Note: This advice is given by the CAP Executive about non-broadcast advertising. It does not constitute legal advice. It does not bind CAP, CAP advisory panels or the Advertising Standards Authority.
“Only” and “One and only” claims are regarded as either objective or subjective, depending on the context of the claim.
If an advertiser claims to be the only company to offer a service, or to offer certain benefits to the consumer, it is likely that this will be considered an objective claim, which the advertiser must be able to substantiate. An ad for TalkTalk which stated "We're the only major provider to guarantee no mid-contract price rises across all our broadband plans" was considered misleading by the ASA. The ASA considered that there was no accepted definition of a “major provider” in the broadband market, and that despite their lower market share, TalkTalk’s competitor Plusnet provided services to a large number of customers and had a significant advertising presence, meaning that consumers would be likely to identify then as one of the leading names in the industry.
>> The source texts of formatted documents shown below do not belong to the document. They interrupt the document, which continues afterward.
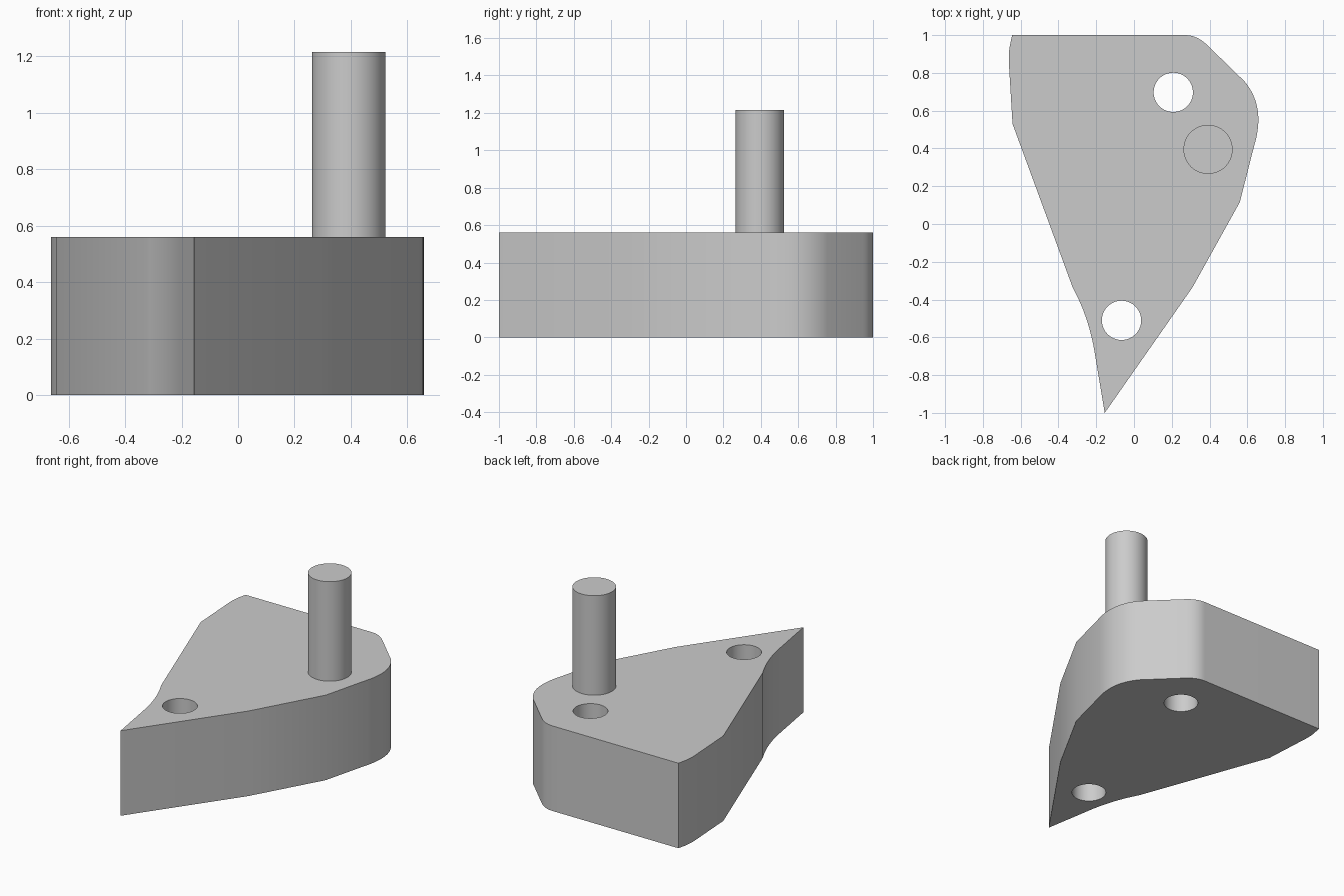
import bpy
import bmesh
import math
from mathutils import Vector

PLATE_TOP = 0.56
PIN_TOP = 1.215

if "Cube" in bpy.data.objects:
    bpy.data.objects.remove(bpy.data.objects["Cube"], do_unlink=True)

grey = bpy.data.materials.new("plain grey")
grey.use_nodes = True
grey.diffuse_color = (0.6, 0.6, 0.6, 1)
grey.node_tree.nodes["Principled BSDF"].inputs["Base Color"].default_value = grey.diffuse_color


def bend(start, control, end, steps=10):
    """Points along a smooth bend from start to end."""
    a, b, c = Vector(start), Vector(control), Vector(end)
    ts = [i / steps for i in range(steps + 1)]
    return [a * (1 - t) ** 2 + b * 2 * t * (1 - t) + c * t * t for t in ts]


def circle(x, y, radius, sides=64):
    angles = [2 * math.pi * i / sides for i in range(sides)]
    return [(x + radius * math.cos(a), y + radius * math.sin(a)) for a in angles]


def prism(name, outline, bottom, top):
    """Extrude a counter-clockwise outline straight up."""
    bm = bmesh.new()
    face = bm.faces.new([bm.verts.new((p[0], p[1], bottom)) for p in outline])
    grown = bmesh.ops.extrude_face_region(bm, geom=[face])["geom"]
    rim = [g for g in grown if isinstance(g, bmesh.types.BMVert)]
    bmesh.ops.translate(bm, verts=rim, vec=(0, 0, top - bottom))
    bmesh.ops.recalc_face_normals(bm, faces=bm.faces[:])
    mesh = bpy.data.meshes.new(name)
    bm.to_mesh(mesh)
    bm.free()
    mesh.materials.append(grey)
    obj = bpy.data.objects.new(name, mesh)
    bpy.context.collection.objects.link(obj)
    return obj


def activate(obj):
    bpy.ops.object.select_all(action="DESELECT")
    obj.select_set(True)
    bpy.context.view_layer.objects.active = obj


# Plate outline, starting at the sharp front tip
outline = [Vector((-0.155, -1.0)), Vector((0.31, -0.335)), Vector((0.56, 0.115))]
outline += bend((0.635, 0.41), (0.70, 0.62), (0.585, 0.755), 14)
outline += bend((0.39, 0.945), (0.335, 1.0), (0.27, 1.0))
outline += [Vector((-0.645, 1.0))]
outline += bend((-0.655, 0.955), (-0.667, 0.90), (-0.661, 0.83), 6)
outline += [Vector((-0.643, 0.53))]
outline += bend((-0.325, -0.335), (-0.235, -0.50), (-0.205, -0.70), 14)
plate = prism("plate", outline, 0, PLATE_TOP)

# Two through holes
for x, y in ((0.208, 0.697), (-0.066, -0.51)):
    cutter = prism("hole_cutter", circle(x, y, 0.104), -0.1, PLATE_TOP + 0.1)
    cutter.hide_render = True
    cut = plate.modifiers.new("hole", "BOOLEAN")
    cut.operation = "DIFFERENCE"
    cut.solver = "EXACT"
    cut.object = cutter
    activate(plate)
    bpy.ops.object.modifier_apply(modifier=cut.name)
    bpy.data.objects.remove(cutter, do_unlink=True)

# Upright pin
pin = prism("pin", circle(0.392, 0.395, 0.13), PLATE_TOP, PIN_TOP)

for part in (plate, pin):
    activate(part)
    bpy.ops.object.shade_smooth_by_angle(angle=math.radians(30))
Because Plusnet also offered fixed term broadband packages, the claim was considered misleading (TalkTalk Telecom Ltd, 27 February 2019). Comparative “only” claims such as this will be subject to the comparative rules, and the basis of the claim should be clear, supported by evidence, and verifiable. See Comparisons: General and Comparisons: Identifiable competitors,
Another ad which stated “Dexter’s Surf and Activity Centre, Scarborough’s only Surfing GB accredited surf school academy, located right on the beach North Bay, Scarborough” was not considered misleading because, whilst there was another surf school in the Borough of Scarborough, it was the only surf school which can ‘academy’ level membership in the British Surf School Accreditation Scheme” (School & Hire Centre Ltd t/a Dexters Surf Shop).
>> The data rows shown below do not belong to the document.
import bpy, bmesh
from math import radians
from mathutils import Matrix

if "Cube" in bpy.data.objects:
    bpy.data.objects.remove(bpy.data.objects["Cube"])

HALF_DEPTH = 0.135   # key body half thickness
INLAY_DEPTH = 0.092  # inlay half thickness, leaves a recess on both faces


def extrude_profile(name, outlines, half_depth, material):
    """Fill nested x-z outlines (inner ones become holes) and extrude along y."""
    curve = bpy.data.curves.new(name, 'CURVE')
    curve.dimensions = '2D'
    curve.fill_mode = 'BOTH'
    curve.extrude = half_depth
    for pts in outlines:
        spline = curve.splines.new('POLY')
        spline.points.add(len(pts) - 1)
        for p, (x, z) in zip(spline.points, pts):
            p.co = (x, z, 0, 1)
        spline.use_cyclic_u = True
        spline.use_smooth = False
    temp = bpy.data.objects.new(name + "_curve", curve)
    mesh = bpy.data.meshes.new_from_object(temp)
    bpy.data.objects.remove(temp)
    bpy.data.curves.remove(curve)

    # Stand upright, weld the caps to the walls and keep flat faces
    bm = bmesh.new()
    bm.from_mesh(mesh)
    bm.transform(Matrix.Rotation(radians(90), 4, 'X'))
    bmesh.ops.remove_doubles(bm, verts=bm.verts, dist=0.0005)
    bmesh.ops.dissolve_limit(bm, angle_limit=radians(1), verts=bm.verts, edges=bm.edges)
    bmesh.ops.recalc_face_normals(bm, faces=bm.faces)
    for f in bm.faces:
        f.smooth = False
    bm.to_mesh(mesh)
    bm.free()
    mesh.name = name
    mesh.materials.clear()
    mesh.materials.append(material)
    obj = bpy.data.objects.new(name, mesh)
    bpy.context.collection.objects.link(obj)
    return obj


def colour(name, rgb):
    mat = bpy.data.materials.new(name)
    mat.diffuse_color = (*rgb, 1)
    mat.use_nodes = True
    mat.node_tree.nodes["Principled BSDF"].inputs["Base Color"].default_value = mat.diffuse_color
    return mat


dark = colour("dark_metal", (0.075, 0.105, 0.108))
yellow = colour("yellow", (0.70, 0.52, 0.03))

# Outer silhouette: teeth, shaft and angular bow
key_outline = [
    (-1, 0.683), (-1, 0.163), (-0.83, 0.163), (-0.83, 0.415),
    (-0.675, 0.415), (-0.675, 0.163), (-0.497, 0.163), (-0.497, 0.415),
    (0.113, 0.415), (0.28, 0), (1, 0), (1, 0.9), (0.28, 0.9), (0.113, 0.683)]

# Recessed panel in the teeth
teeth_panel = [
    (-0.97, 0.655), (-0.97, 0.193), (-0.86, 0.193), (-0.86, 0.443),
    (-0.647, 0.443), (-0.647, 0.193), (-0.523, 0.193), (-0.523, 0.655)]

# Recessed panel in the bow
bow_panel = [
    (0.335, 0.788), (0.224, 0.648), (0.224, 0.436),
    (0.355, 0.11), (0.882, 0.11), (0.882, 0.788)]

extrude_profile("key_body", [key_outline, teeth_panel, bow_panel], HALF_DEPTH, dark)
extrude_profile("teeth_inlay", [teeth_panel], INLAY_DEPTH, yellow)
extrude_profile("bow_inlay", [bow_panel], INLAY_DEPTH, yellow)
If “only” and “one and only” seem to be another way of stating “best”, the ASA and CAP may regard the claim as an expression of opinion unless the rest of the advertisement gives the criterion for what then becomes an objective superiority claim. See also Types of claims: “Best”.